Reserve officers accompany department officers and help with arrests, traffic enforcement and investigations, crowd and traffic control at events, and emergencies.

"There has, in the past, been a reserve program, and it’s actually set in borough code to have a reserve program," said chief Gary Lowe. "It’s something that I wanted to do and had tried to do two years ago, but at the time, there wasn’t interest for it."

Borough code states reserve officers "shall have all powers vested in the regular policemen and shall assist the chief," and volunteers also will be provided workers’ compensation insurance.

Applications are available at http://www.hainesborough.us. The deadline is 5 p.m. Thursday, Feb. 24.

Lowe aims to begin reserve officer training in Haines this spring, with sufficient interest. The officers will handle firearms and study ethical and legal issues, such as confidentiality.

"I would guess it’s probably at least an 80-hour training, and that would be spread over, probably, several weekends," Lowe said.

Applicants must have a high school diploma or equivalent, be a resident and have no felony convictions.

"I think volunteers in any sort of police work are great for us, because the more eyes that we have out there, the better off we are," Lowe said. "A lot of times, we have officers who are out there, working by themselves, and if we can have a reserve officer that’s working side by side with them, it’s an extra, added bit of security for the officers. It also gives us a force to draw on for special events."

He said the borough could have up to eight reserve officers.

"One or two is not really going to help us," Lowe said. "If we’re going to be giving some extensive training, to put that time in for one or two people is kind of counterproductive. If we can do it for four or five, certainly, that would be a better fit for us."

The department currently has five sworn police officers, including Lowe.

"We’re not going to have an occasion where a reserve officer is going to be handling a call on his own," he said. "He or she will be assigned with a sworn officer and will be there as an assistant to the officer."

Lowe said reserve officers might serve about four hours a week, following their training.

"I’m anticipating them wanting to come in at times when it’s busier out there, and, of course, that’s when we need them the most, and that’s when they’re going to get the most enjoyment out of putting the time in."

Lowe said a few people in recent months have expressed interest in becoming reserve officers, so he moved forward with an attempt to reactivate the program that has been on hold since before his hire in June 2008.

Former police chief Greg Goodman, who served in the department 17 years, said participation peaked at about four reserve officers during his tenure.

"It was an opportunity for members of the public to get a taste of police work to see if they were interested in maybe becoming a police officer," Goodman said. "It also gave the police department an opportunity to show the public what it was we did, and how we did it, in a way, maybe, that they would better understand."

He said some reserve officers were surprised by the department’s workload, especially when it came to paperwork. "It’s not just as simple as getting in a car and writing a parking ticket; there’s a lot more to it than that," Goodman said.

He said recruiting more volunteers was difficult, but noted Bill Stacy stayed with the program throughout his entire run as chief.
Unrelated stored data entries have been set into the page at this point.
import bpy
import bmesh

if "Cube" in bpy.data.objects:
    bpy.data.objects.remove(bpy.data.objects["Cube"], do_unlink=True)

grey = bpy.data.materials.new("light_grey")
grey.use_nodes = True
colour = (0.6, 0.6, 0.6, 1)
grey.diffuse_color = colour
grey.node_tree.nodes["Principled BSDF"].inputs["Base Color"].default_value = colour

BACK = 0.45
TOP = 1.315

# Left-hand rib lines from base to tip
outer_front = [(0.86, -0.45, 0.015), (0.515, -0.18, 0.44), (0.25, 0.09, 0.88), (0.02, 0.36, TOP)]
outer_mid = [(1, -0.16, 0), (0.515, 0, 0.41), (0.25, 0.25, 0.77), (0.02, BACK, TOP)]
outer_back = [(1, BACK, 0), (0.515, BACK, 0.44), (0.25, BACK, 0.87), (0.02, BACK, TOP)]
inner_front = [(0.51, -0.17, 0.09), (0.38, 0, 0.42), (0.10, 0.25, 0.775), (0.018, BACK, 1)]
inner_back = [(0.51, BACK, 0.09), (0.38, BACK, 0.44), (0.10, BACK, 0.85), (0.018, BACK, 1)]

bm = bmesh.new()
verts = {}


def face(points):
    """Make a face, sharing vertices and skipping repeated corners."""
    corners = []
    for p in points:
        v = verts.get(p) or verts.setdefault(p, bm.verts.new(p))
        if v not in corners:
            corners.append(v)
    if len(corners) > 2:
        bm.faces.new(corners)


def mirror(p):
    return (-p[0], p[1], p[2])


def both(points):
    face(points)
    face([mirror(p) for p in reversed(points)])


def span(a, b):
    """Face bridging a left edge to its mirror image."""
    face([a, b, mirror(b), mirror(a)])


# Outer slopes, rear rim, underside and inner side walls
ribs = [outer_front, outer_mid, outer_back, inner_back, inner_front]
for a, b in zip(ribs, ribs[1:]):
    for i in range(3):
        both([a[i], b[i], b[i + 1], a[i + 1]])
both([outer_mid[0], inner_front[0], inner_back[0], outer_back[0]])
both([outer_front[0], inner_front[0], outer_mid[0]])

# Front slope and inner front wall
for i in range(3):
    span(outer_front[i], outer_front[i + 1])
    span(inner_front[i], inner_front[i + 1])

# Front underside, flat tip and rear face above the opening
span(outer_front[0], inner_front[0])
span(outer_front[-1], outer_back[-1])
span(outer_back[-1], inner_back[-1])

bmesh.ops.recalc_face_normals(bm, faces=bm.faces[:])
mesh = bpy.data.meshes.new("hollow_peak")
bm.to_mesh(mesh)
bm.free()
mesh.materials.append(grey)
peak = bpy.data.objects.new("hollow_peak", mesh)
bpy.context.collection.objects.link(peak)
Stacy is a retired mental health director who started as a special commissioned police officer in the 1980s and then joined the department’s reserve program.

"We had a very high alcohol and drug problem here in Haines, so I wanted to do public service and try to be of help with that," Stacy said.

He attended training at a Sitka police academy, and Stacy said his efforts focused on prevention. He said his most dangerous task was backing up officers when they faced armed suspects.

Stacy said he plans to continue as a reserve officer. He said his role builds camaraderie with other officers and the community.

"Several of the people we had did go on to become police officers," Stacy said. "I think mine had to do with my age; I was older and already had a profession, so that never was my goal."